The parliament of Montenegro has ratified Finland and Sweden's accession to Nato.
The vote was announced in a tweet by the country's foreign minister Ranko Krivokapić on Friday.
However the issue still needs final approval from Montenegro's President Milo Đukanović.
Montenegro will be the 20th of Nato's 30 member states to ratify the Nordic countries' membership in the military alliance.
With 10 member states yet to approve Finland's membership in the alliance, some question marks remain.
While the US appears poised to overwhelmingly vote in favour of Finland and Sweden joining Nato, Rand Paul, a Republican senator from Kentucky is delaying the vote. His primary gripe is with Nato's Article 5, which ensures collective security to all members. He argues that any US action must require congressional approval, regardless of what the treaty stipulates.
Other concerns have arisen with Finland's Nato bid as politicians appear to use ratification as a bargaining chip.
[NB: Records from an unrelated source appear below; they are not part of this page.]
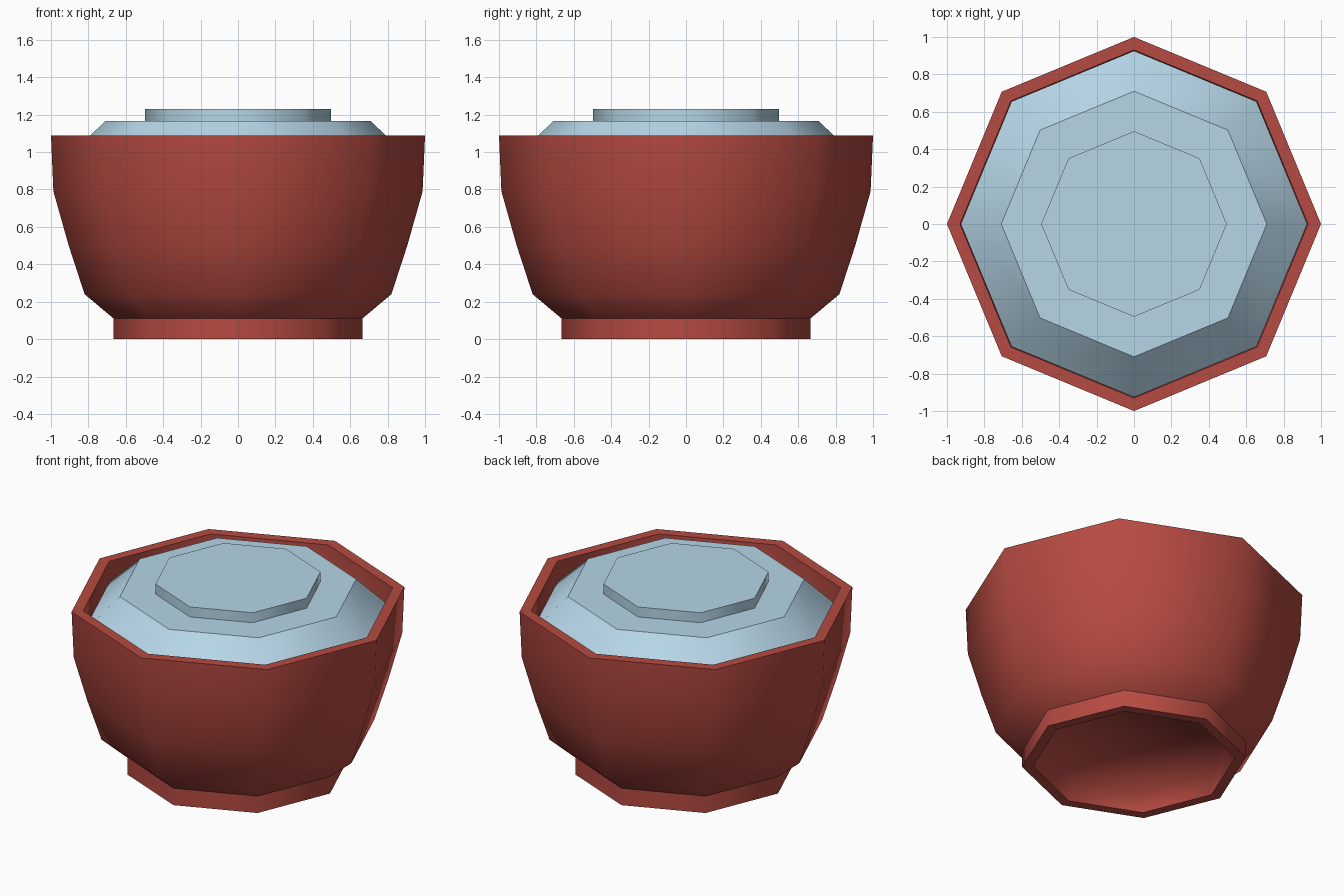
import bpy, bmesh, math

if "Cube" in bpy.data.objects:
    bpy.data.objects.remove(bpy.data.objects["Cube"])

SIDES = 8


def material(name, rgb):
    m = bpy.data.materials.new(name)
    m.diffuse_color = (*rgb, 1.0)
    m.use_nodes = True
    m.node_tree.nodes["Principled BSDF"].inputs["Base Color"].default_value = m.diffuse_color
    return m


def lathe(name, profile, sharp_rings, mat):
    """Spin (radius, height) points into an octagon; radius 0 makes a pole."""
    bm = bmesh.new()
    rings = []
    for r, z in profile:
        if r == 0:
            rings.append([bm.verts.new((0, 0, z))] * SIDES)
        else:
            rings.append([bm.verts.new((r * math.cos(2 * math.pi * i / SIDES),
                                        r * math.sin(2 * math.pi * i / SIDES), z))
                          for i in range(SIDES)])
    for a, b in zip(rings, rings[1:]):
        for i in range(SIDES):
            j = (i + 1) % SIDES
            quad = list(dict.fromkeys((a[i], a[j], b[j], b[i])))
            bm.faces.new(quad).smooth = True
    # Crease only the chosen rings, the corners stay softly shaded
    for k in sharp_rings:
        for i in range(SIDES):
            e = bm.edges.get((rings[k][i], rings[k][(i + 1) % SIDES]))
            e.smooth = False
    bmesh.ops.recalc_face_normals(bm, faces=bm.faces)
    mesh = bpy.data.meshes.new(name)
    bm.to_mesh(mesh)
    bm.free()
    mesh.materials.append(mat)
    ob = bpy.data.objects.new(name, mesh)
    bpy.context.collection.objects.link(ob)
    return ob


red = material("brick_red", (0.468, 0.069, 0.054))
blue = material("pale_blue", (0.468, 0.672, 0.799))

# Bowl: hollow foot, curved wall, flat rim and inner wall
lathe("bowl", [
    (0, 0.14), (0.56, 0.11), (0.6, 0),
    (0.665, 0), (0.665, 0.11), (0.82, 0.24), (0.905, 0.5), (0.987, 0.79),
    (1.0, 1.09), (0.93, 1.09),
    (0.925, 0.8), (0.84, 0.5), (0.75, 0.28), (0, 0.2),
], (2, 3, 4, 8, 9, 12), red)

# Lid: sloped edge sunk inside the rim, flat top
lathe("lid", [(0, 0.94), (0.926, 0.94), (0.926, 0.96), (0.71, 1.165), (0, 1.165)],
      (1, 2, 3), blue)

# Raised grip disc on the lid
lathe("lid_grip", [(0, 1.15), (0.496, 1.15), (0.496, 1.23), (0, 1.23)],
      (1, 2), blue)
Besides Turkey's mercurial temperament on Finland and Sweden joining the alliance, issues with another member of the alliance popped up this week.
The governor of Italy's Friuli-Venezia Giulia region, Massimiliano Fedriga, asked his country's parliament to suspend the ratification of Finland's Nato membership on Wednesday. His justification was due to recently-announced plans by Finnish marine and energy equipment firm Wärtsilä to stop production at its facility in Trieste, Italy. Despite the governor's rhetoric, the Finnish economic affairs minister Mika Lintilä was unfazed and said he didn't "consider it a serious situation".